Plain-text document sources:

═══

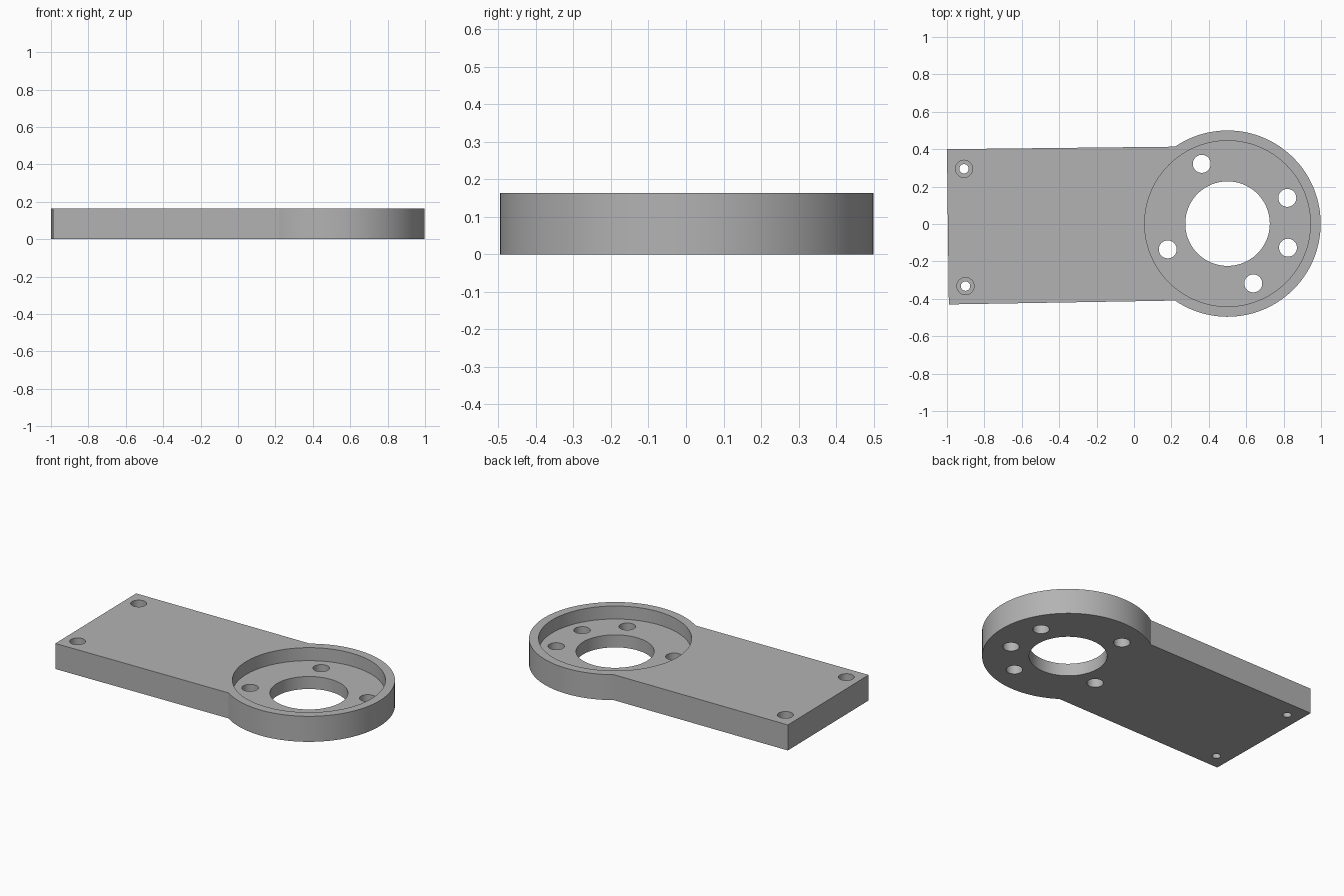
import bpy, bmesh, math
from mathutils import Vector

cube = bpy.data.objects.get("Cube")
if cube:
    bpy.data.objects.remove(cube, do_unlink=True)

HEIGHT = 0.163
FLOOR = 0.08
HUB = Vector((0.5, 0.002))
HUB_RADIUS = 0.498

grey = bpy.data.materials.new("plain grey")
grey.use_nodes = True
colour = (0.45, 0.45, 0.45, 1)
grey.diffuse_color = colour
grey.node_tree.nodes["Principled BSDF"].inputs["Base Color"].default_value = colour


def polar(centre, radius, degrees):
    a = math.radians(degrees)
    return centre + radius * Vector((math.cos(a), math.sin(a)))


def prism(name, outline, bottom, top):
    """Extrude a flat outline from bottom to top."""
    bm = bmesh.new()
    face = bm.faces.new([bm.verts.new((p.x, p.y, bottom)) for p in outline])
    new = bmesh.ops.extrude_face_region(bm, geom=[face])["geom"]
    bmesh.ops.translate(bm, vec=(0, 0, top - bottom),
                        verts=[v for v in new if isinstance(v, bmesh.types.BMVert)])
    bmesh.ops.recalc_face_normals(bm, faces=bm.faces)
    mesh = bpy.data.meshes.new(name)
    bm.to_mesh(mesh)
    bm.free()
    mesh.materials.append(grey)
    obj = bpy.data.objects.new(name, mesh)
    bpy.context.collection.objects.link(obj)
    return obj


def drill(body, centre, radius, bottom, top=HEIGHT + 0.1, sides=48):
    """Cut a round hole into the body."""
    outline = [polar(centre, radius, 360 * i / sides) for i in range(sides)]
    cutter = prism("hole_cutter", outline, bottom, top)
    cutter.hide_render = True
    mod = body.modifiers.new("hole", "BOOLEAN")
    mod.operation = "DIFFERENCE"
    mod.solver = "EXACT"
    mod.object = cutter
    bpy.context.view_layer.objects.active = body
    bpy.ops.object.modifier_apply(modifier=mod.name)
    bpy.data.objects.remove(cutter, do_unlink=True)


# Slightly tapered arm merging into a round hub
STEPS = 96
START, END = -124.3, 124.3
arc = [polar(HUB, HUB_RADIUS, START + (END - START) * i / STEPS) for i in range(STEPS + 1)]
arm_end = [Vector((-1.0, 0.4)), Vector((-0.99, -0.43))]
bracket = prism("mounting_bracket", arc + arm_end, 0, HEIGHT)

# Bearing pocket and centre bore
drill(bracket, HUB, 0.443, FLOOR, sides=128)
drill(bracket, HUB, 0.226, -0.1, sides=96)

# Bolt holes around the bore
for angle in (23.3, 113.3, 203.3, 293.3, 338.3):
    drill(bracket, polar(HUB, 0.348, angle), 0.048, -0.1)

# Counterbored screw holes at the arm end
for centre in (Vector((-0.909, 0.295)), Vector((-0.901, -0.332))):
    drill(bracket, centre, 0.046, FLOOR)
    drill(bracket, centre, 0.025, -0.1)

# Smooth round walls, sharp edges kept
bpy.ops.object.select_all(action="DESELECT")
bracket.select_set(True)
bpy.context.view_layer.objects.active = bracket
bpy.ops.object.shade_smooth_by_angle(angle=math.radians(25))
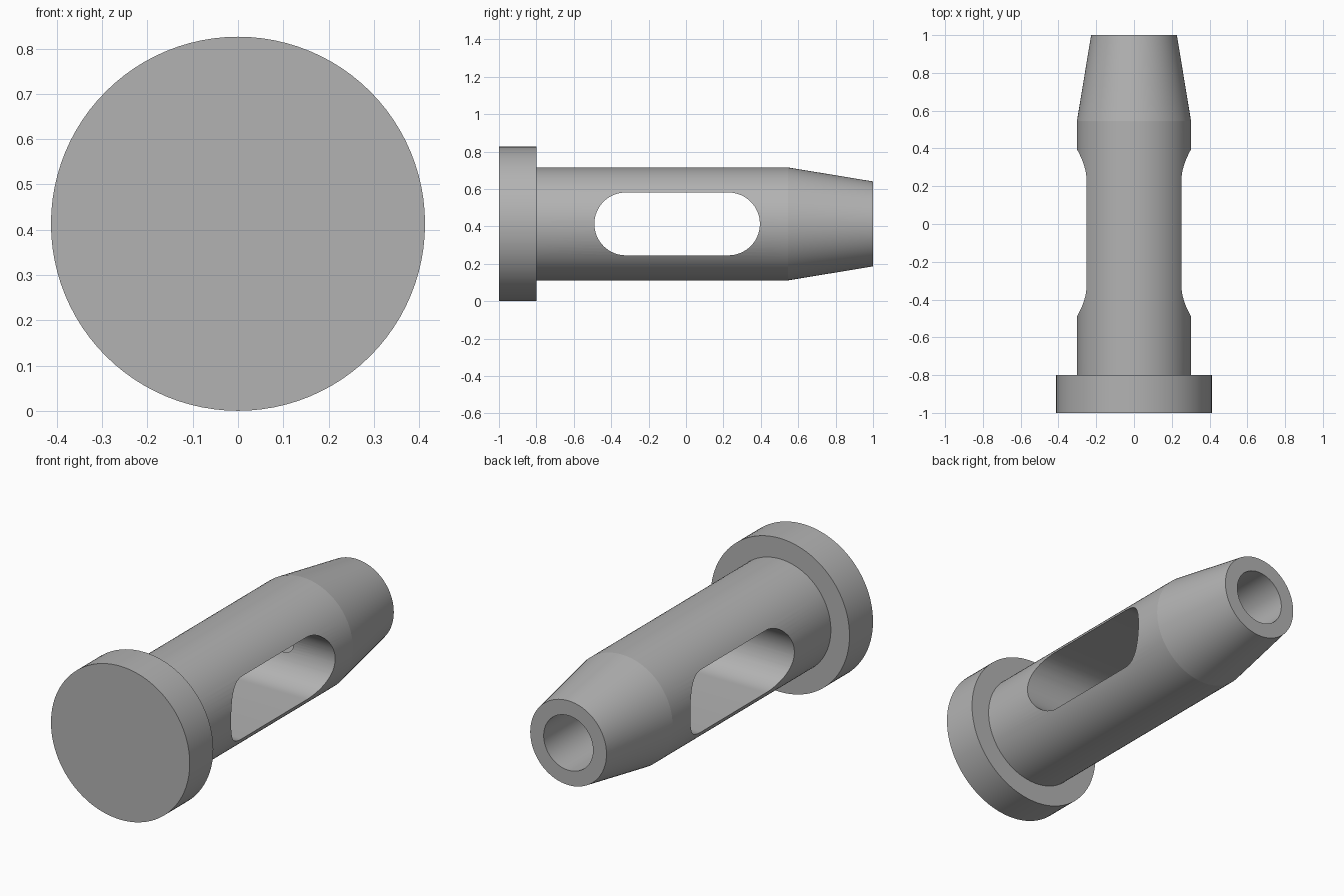
import bpy, bmesh, math
from mathutils import Matrix, Vector

cube = bpy.data.objects.get("Cube")
if cube:
    bpy.data.objects.remove(cube)

CENTRE_Z = 0.413
SEGMENTS = 96

# single metal colour
metal = bpy.data.materials.new("plain grey")
metal.use_nodes = True
grey = (0.45, 0.45, 0.45, 1)
metal.diffuse_color = grey
metal.node_tree.nodes["Principled BSDF"].inputs["Base Color"].default_value = grey


def add_object(name, bm):
    bmesh.ops.remove_doubles(bm, verts=bm.verts, dist=1e-5)
    bmesh.ops.recalc_face_normals(bm, faces=bm.faces)
    mesh = bpy.data.meshes.new(name)
    bm.to_mesh(mesh)
    bm.free()
    mesh.materials.append(metal)
    obj = bpy.data.objects.new(name, mesh)
    bpy.context.collection.objects.link(obj)
    obj.location.z = CENTRE_Z
    return obj


def lathe(name, profile):
    """Spin (radius, y) points around the y axis."""
    bm = bmesh.new()
    verts = [bm.verts.new((r, y, 0)) for r, y in profile]
    edges = [bm.edges.new(pair) for pair in zip(verts, verts[1:])]
    bmesh.ops.spin(bm, geom=verts + edges, cent=(0, 0, 0), axis=(0, 1, 0),
                   angle=math.tau, steps=SEGMENTS, use_merge=True)
    return add_object(name, bm)


def slot_cutter(name, y_min, y_max, radius, half_width):
    """Rounded slot running through the shaft along x."""
    bm = bmesh.new()
    steps = 32
    outline = []
    for centre, start in ((y_max - radius, -90), (y_min + radius, 90)):
        for i in range(steps + 1):
            a = math.radians(start + 180 * i / steps)
            outline.append((-half_width, centre + radius * math.cos(a), radius * math.sin(a)))
    face = bm.faces.new([bm.verts.new(p) for p in outline])
    side = bmesh.ops.extrude_face_region(bm, geom=[face])
    moved = [v for v in side["geom"] if isinstance(v, bmesh.types.BMVert)]
    bmesh.ops.translate(bm, verts=moved, vec=(2 * half_width, 0, 0))
    return add_object(name, bm)


# flat head, shaft, tapered nose and blind bore with a drill-point bottom
pin = lathe("headed_pin", [
    (0, -1), (0.413, -1), (0.413, -0.8), (0.302, -0.8), (0.302, 0.545),
    (0.227, 1), (0.147, 1), (0.147, 0.45), (0, 0.365)])

# cross slot
cutter = slot_cutter("slot_cutter", -0.49, 0.395, 0.168, 0.5)
cutter.hide_render = True
cut = pin.modifiers.new("cross slot", "BOOLEAN")
cut.operation = "DIFFERENCE"
cut.solver = "EXACT"
cut.object = cutter

bpy.context.view_layer.objects.active = pin
pin.select_set(True)
bpy.ops.object.modifier_apply(modifier=cut.name)
bpy.data.objects.remove(cutter)
bpy.ops.object.shade_smooth_by_angle(angle=math.radians(8))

═══

• [EXERCISE INSTRUCTIONS]
Please return the entries above exactly as they appear, but without the pictures.

• [ANSWER SECTION]
import bpy, bmesh, math
from mathutils import Vector

cube = bpy.data.objects.get("Cube")
if cube:
    bpy.data.objects.remove(cube, do_unlink=True)

HEIGHT = 0.163
FLOOR = 0.08
HUB = Vector((0.5, 0.002))
HUB_RADIUS = 0.498

grey = bpy.data.materials.new("plain grey")
grey.use_nodes = True
colour = (0.45, 0.45, 0.45, 1)
grey.diffuse_color = colour
grey.node_tree.nodes["Principled BSDF"].inputs["Base Color"].default_value = colour


def polar(centre, radius, degrees):
    a = math.radians(degrees)
    return centre + radius * Vector((math.cos(a), math.sin(a)))


def prism(name, outline, bottom, top):
    """Extrude a flat outline from bottom to top."""
    bm = bmesh.new()
    face = bm.faces.new([bm.verts.new((p.x, p.y, bottom)) for p in outline])
    new = bmesh.ops.extrude_face_region(bm, geom=[face])["geom"]
    bmesh.ops.translate(bm, vec=(0, 0, top - bottom),
                        verts=[v for v in new if isinstance(v, bmesh.types.BMVert)])
    bmesh.ops.recalc_face_normals(bm, faces=bm.faces)
    mesh = bpy.data.meshes.new(name)
    bm.to_mesh(mesh)
    bm.free()
    mesh.materials.append(grey)
    obj = bpy.data.objects.new(name, mesh)
    bpy.context.collection.objects.link(obj)
    return obj


def drill(body, centre, radius, bottom, top=HEIGHT + 0.1, sides=48):
    """Cut a round hole into the body."""
    outline = [polar(centre, radius, 360 * i / sides) for i in range(sides)]
    cutter = prism("hole_cutter", outline, bottom, top)
    cutter.hide_render = True
    mod = body.modifiers.new("hole", "BOOLEAN")
    mod.operation = "DIFFERENCE"
    mod.solver = "EXACT"
    mod.object = cutter
    bpy.context.view_layer.objects.active = body
    bpy.ops.object.modifier_apply(modifier=mod.name)
    bpy.data.objects.remove(cutter, do_unlink=True)


# Slightly tapered arm merging into a round hub
STEPS = 96
START, END = -124.3, 124.3
arc = [polar(HUB, HUB_RADIUS, START + (END - START) * i / STEPS) for i in range(STEPS + 1)]
arm_end = [Vector((-1.0, 0.4)), Vector((-0.99, -0.43))]
bracket = prism("mounting_bracket", arc + arm_end, 0, HEIGHT)

# Bearing pocket and centre bore
drill(bracket, HUB, 0.443, FLOOR, sides=128)
drill(bracket, HUB, 0.226, -0.1, sides=96)

# Bolt holes around the bore
for angle in (23.3, 113.3, 203.3, 293.3, 338.3):
    drill(bracket, polar(HUB, 0.348, angle), 0.048, -0.1)

# Counterbored screw holes at the arm end
for centre in (Vector((-0.909, 0.295)), Vector((-0.901, -0.332))):
    drill(bracket, centre, 0.046, FLOOR)
    drill(bracket, centre, 0.025, -0.1)

# Smooth round walls, sharp edges kept
bpy.ops.object.select_all(action="DESELECT")
bracket.select_set(True)
bpy.context.view_layer.objects.active = bracket
bpy.ops.object.shade_smooth_by_angle(angle=math.radians(25))
import bpy, bmesh, math
from mathutils import Matrix, Vector

cube = bpy.data.objects.get("Cube")
if cube:
    bpy.data.objects.remove(cube)

CENTRE_Z = 0.413
SEGMENTS = 96

# single metal colour
metal = bpy.data.materials.new("plain grey")
metal.use_nodes = True
grey = (0.45, 0.45, 0.45, 1)
metal.diffuse_color = grey
metal.node_tree.nodes["Principled BSDF"].inputs["Base Color"].default_value = grey


def add_object(name, bm):
    bmesh.ops.remove_doubles(bm, verts=bm.verts, dist=1e-5)
    bmesh.ops.recalc_face_normals(bm, faces=bm.faces)
    mesh = bpy.data.meshes.new(name)
    bm.to_mesh(mesh)
    bm.free()
    mesh.materials.append(metal)
    obj = bpy.data.objects.new(name, mesh)
    bpy.context.collection.objects.link(obj)
    obj.location.z = CENTRE_Z
    return obj


def lathe(name, profile):
    """Spin (radius, y) points around the y axis."""
    bm = bmesh.new()
    verts = [bm.verts.new((r, y, 0)) for r, y in profile]
    edges = [bm.edges.new(pair) for pair in zip(verts, verts[1:])]
    bmesh.ops.spin(bm, geom=verts + edges, cent=(0, 0, 0), axis=(0, 1, 0),
                   angle=math.tau, steps=SEGMENTS, use_merge=True)
    return add_object(name, bm)


def slot_cutter(name, y_min, y_max, radius, half_width):
    """Rounded slot running through the shaft along x."""
    bm = bmesh.new()
    steps = 32
    outline = []
    for centre, start in ((y_max - radius, -90), (y_min + radius, 90)):
        for i in range(steps + 1):
            a = math.radians(start + 180 * i / steps)
            outline.append((-half_width, centre + radius * math.cos(a), radius * math.sin(a)))
    face = bm.faces.new([bm.verts.new(p) for p in outline])
    side = bmesh.ops.extrude_face_region(bm, geom=[face])
    moved = [v for v in side["geom"] if isinstance(v, bmesh.types.BMVert)]
    bmesh.ops.translate(bm, verts=moved, vec=(2 * half_width, 0, 0))
    return add_object(name, bm)


# flat head, shaft, tapered nose and blind bore with a drill-point bottom
pin = lathe("headed_pin", [
    (0, -1), (0.413, -1), (0.413, -0.8), (0.302, -0.8), (0.302, 0.545),
    (0.227, 1), (0.147, 1), (0.147, 0.45), (0, 0.365)])

# cross slot
cutter = slot_cutter("slot_cutter", -0.49, 0.395, 0.168, 0.5)
cutter.hide_render = True
cut = pin.modifiers.new("cross slot", "BOOLEAN")
cut.operation = "DIFFERENCE"
cut.solver = "EXACT"
cut.object = cutter

bpy.context.view_layer.objects.active = pin
pin.select_set(True)
bpy.ops.object.modifier_apply(modifier=cut.name)
bpy.data.objects.remove(cutter)
bpy.ops.object.shade_smooth_by_angle(angle=math.radians(8))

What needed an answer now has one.